Top of DATA FOR PROCESSING
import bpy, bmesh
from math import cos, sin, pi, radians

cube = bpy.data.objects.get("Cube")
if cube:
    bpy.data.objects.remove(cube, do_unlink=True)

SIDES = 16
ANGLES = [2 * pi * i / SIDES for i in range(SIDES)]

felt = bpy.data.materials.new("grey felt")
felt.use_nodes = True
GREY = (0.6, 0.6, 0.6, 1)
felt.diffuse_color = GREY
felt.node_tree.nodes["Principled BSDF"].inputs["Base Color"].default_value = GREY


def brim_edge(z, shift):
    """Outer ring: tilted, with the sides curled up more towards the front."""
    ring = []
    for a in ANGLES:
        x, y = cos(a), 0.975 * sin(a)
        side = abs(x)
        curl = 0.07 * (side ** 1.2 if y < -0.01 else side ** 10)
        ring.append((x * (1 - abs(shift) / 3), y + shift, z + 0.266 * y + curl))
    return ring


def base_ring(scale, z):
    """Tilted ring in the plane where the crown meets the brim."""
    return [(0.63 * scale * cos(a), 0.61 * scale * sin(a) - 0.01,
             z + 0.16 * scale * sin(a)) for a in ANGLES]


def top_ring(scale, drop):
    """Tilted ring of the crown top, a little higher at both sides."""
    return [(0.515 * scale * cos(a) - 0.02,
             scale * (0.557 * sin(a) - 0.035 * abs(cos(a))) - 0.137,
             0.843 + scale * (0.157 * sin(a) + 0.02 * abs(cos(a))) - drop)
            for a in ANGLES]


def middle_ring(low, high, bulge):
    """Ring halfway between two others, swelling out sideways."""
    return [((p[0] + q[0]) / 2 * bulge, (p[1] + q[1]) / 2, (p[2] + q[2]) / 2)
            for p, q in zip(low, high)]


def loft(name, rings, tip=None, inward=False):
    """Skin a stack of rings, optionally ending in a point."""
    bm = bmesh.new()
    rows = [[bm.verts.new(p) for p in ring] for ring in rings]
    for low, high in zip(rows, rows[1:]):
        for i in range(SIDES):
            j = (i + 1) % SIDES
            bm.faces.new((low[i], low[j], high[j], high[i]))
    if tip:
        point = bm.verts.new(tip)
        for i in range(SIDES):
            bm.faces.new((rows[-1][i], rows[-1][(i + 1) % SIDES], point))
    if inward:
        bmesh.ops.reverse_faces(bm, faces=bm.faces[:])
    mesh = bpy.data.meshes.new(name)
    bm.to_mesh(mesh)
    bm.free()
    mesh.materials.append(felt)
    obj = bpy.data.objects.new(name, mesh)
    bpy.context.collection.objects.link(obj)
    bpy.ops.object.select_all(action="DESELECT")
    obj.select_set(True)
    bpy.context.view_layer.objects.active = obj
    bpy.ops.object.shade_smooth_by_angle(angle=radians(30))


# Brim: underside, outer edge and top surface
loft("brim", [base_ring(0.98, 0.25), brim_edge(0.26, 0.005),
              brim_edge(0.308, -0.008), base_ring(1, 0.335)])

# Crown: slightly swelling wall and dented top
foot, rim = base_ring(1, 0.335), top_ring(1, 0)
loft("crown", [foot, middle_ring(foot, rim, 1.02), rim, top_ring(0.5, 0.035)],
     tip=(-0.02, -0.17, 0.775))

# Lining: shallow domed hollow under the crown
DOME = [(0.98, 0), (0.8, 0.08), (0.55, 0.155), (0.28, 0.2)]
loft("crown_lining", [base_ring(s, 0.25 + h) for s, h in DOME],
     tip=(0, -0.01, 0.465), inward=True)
Bottom of DATA FOR PROCESSING
● TASK INSTRUCTIONS: Copy out every line in the records where the word "point" is found.

● SOLVED EXERCISE:
    """Skin a stack of rings, optionally ending in a point."""
        point = bm.verts.new(tip)
            bm.faces.new((rows[-1][i], rows[-1][(i + 1) % SIDES], point))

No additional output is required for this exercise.